To do: Only one stretch of the data below is needed. Output the lines from the one with "edges=bm.edges[:], cuts=1, use_grid_fill=True)" up to and including the one with "me.materials.append(mat)", exactly as they stand.

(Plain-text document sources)
┌────────

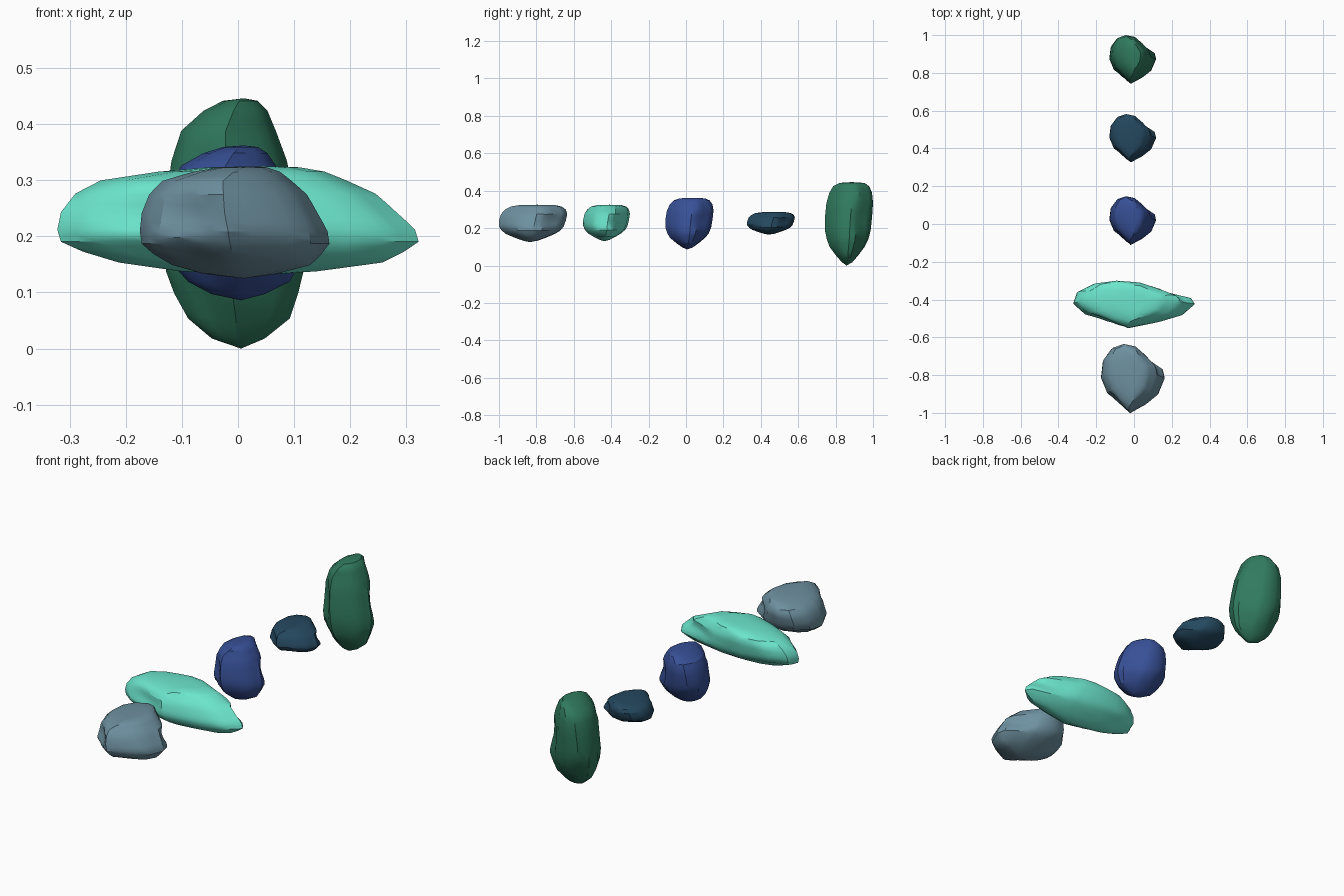
import bpy, bmesh, math
from mathutils import Vector

if "Cube" in bpy.data.objects:
    bpy.data.objects.remove(bpy.data.objects["Cube"])

# Plan outline of the boulder in a unit box
OUTLINE = [(.37, 1), (.60, .96), (.72, .87), (.97, .68), (1, .54), (.9, .28), (.71, .13),
           (.47, 0), (.28, .13), (.1, .30), (0, .54), (.03, .78), (.16, .94)]
# Height levels in the unit box: z, x min, x max, y min, y max
LEVELS = [(.04, .34, .72, .35, .57), (.12, .17, .90, .23, .69), (.22, .07, .96, .10, .82),
          (.31, .01, 1.0, .04, .90), (.42, 0, .99, 0, .95), (.58, .01, .94, 0, .98),
          (.75, .05, .88, .03, 1.0), (.87, .12, .80, .09, .98), (.95, .28, .74, .17, .92),
          (.99, .42, .67, .30, .82)]
# Dents: centre in the unit box, radius, depth
DENTS = [((.25, .18, .58), .22, .06), ((.90, .76, .55), .24, .06),
         ((.15, .80, .25), .20, .04), ((.22, .25, .20), .18, .03)]


def rock(name, low, high, color):
    bm = bmesh.new()
    rings = []
    for z, x0, x1, y0, y1 in LEVELS:
        rings.append([bm.verts.new((x0 + (x1 - x0) * u, y0 + (y1 - y0) * v, z))
                      for u, v in OUTLINE])
    n = len(OUTLINE)
    for a, b in zip(rings, rings[1:]):
        for i in range(n):
            j = (i + 1) % n
            bm.faces.new((a[i], a[j], b[j], b[i]))
    # pointed bottom and nearly flat crown
    for ring, tip in ((rings[0], (.55, .45, 0)), (rings[-1], (.57, .56, 1))):
        t = bm.verts.new(tip)
        for i in range(n):
            bm.faces.new((ring[i], ring[(i + 1) % n], t))
    bmesh.ops.recalc_face_normals(bm, faces=bm.faces[:])
    bmesh.ops.subdivide_edges(bm, edges=bm.edges[:], cuts=1, use_grid_fill=True)
    # chipped hollows
    for c, r, depth in DENTS:
        for v in bm.verts:
            d = (v.co - Vector(c)).length / r
            if d < 1:
                v.co += (Vector((.5, .5, .5)) - v.co).normalized() * depth * (1 - d * d)
    # stretch the unit boulder into its own bounds
    for v in bm.verts:
        v.co = Vector([l + (h - l) * c for l, h, c in zip(low, high, v.co)])
    me = bpy.data.meshes.new(name)
    bm.to_mesh(me)
    bm.free()
    ob = bpy.data.objects.new(name, me)
    bpy.context.collection.objects.link(ob)
    mat = bpy.data.materials.new(name + "_colour")
    mat.diffuse_color = (*color, 1)
    mat.use_nodes = True
    mat.node_tree.nodes["Principled BSDF"].inputs["Base Color"].default_value = mat.diffuse_color
    me.materials.append(mat)
    bpy.ops.object.select_all(action='DESELECT')
    ob.select_set(True)
    bpy.context.view_layer.objects.active = ob
    bpy.ops.object.shade_smooth_by_angle(angle=math.radians(32))


# Row of five boulders, front to back
rock("large_flat_rock", (-.175, -1.0, .125), (.163, -.635, .325), (.156, .283, .352))
rock("long_rock", (-.322, -.55, .13), (.322, -.30, .325), (.15, .79, .61))
rock("round_rock", (-.131, -.11, .086), (.117, .147, .362), (.038, .08, .305))
rock("small_flat_rock", (-.131, .327, .165), (.117, .582, .286), (.018, .065, .115))
rock("tall_rock", (-.131, .743, 0), (.117, 1.0, .446), (.03, .195, .114))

└────────

Task output:
    bmesh.ops.subdivide_edges(bm, edges=bm.edges[:], cuts=1, use_grid_fill=True)
    # chipped hollows
    for c, r, depth in DENTS:
        for v in bm.verts:
            d = (v.co - Vector(c)).length / r
            if d < 1:
                v.co += (Vector((.5, .5, .5)) - v.co).normalized() * depth * (1 - d * d)
    # stretch the unit boulder into its own bounds
    for v in bm.verts:
        v.co = Vector([l + (h - l) * c for l, h, c in zip(low, high, v.co)])
    me = bpy.data.meshes.new(name)
    bm.to_mesh(me)
    bm.free()
    ob = bpy.data.objects.new(name, me)
    bpy.context.collection.objects.link(ob)
    mat = bpy.data.materials.new(name + "_colour")
    mat.diffuse_color = (*color, 1)
    mat.use_nodes = True
    mat.node_tree.nodes["Principled BSDF"].inputs["Base Color"].default_value = mat.diffuse_color
    me.materials.append(mat)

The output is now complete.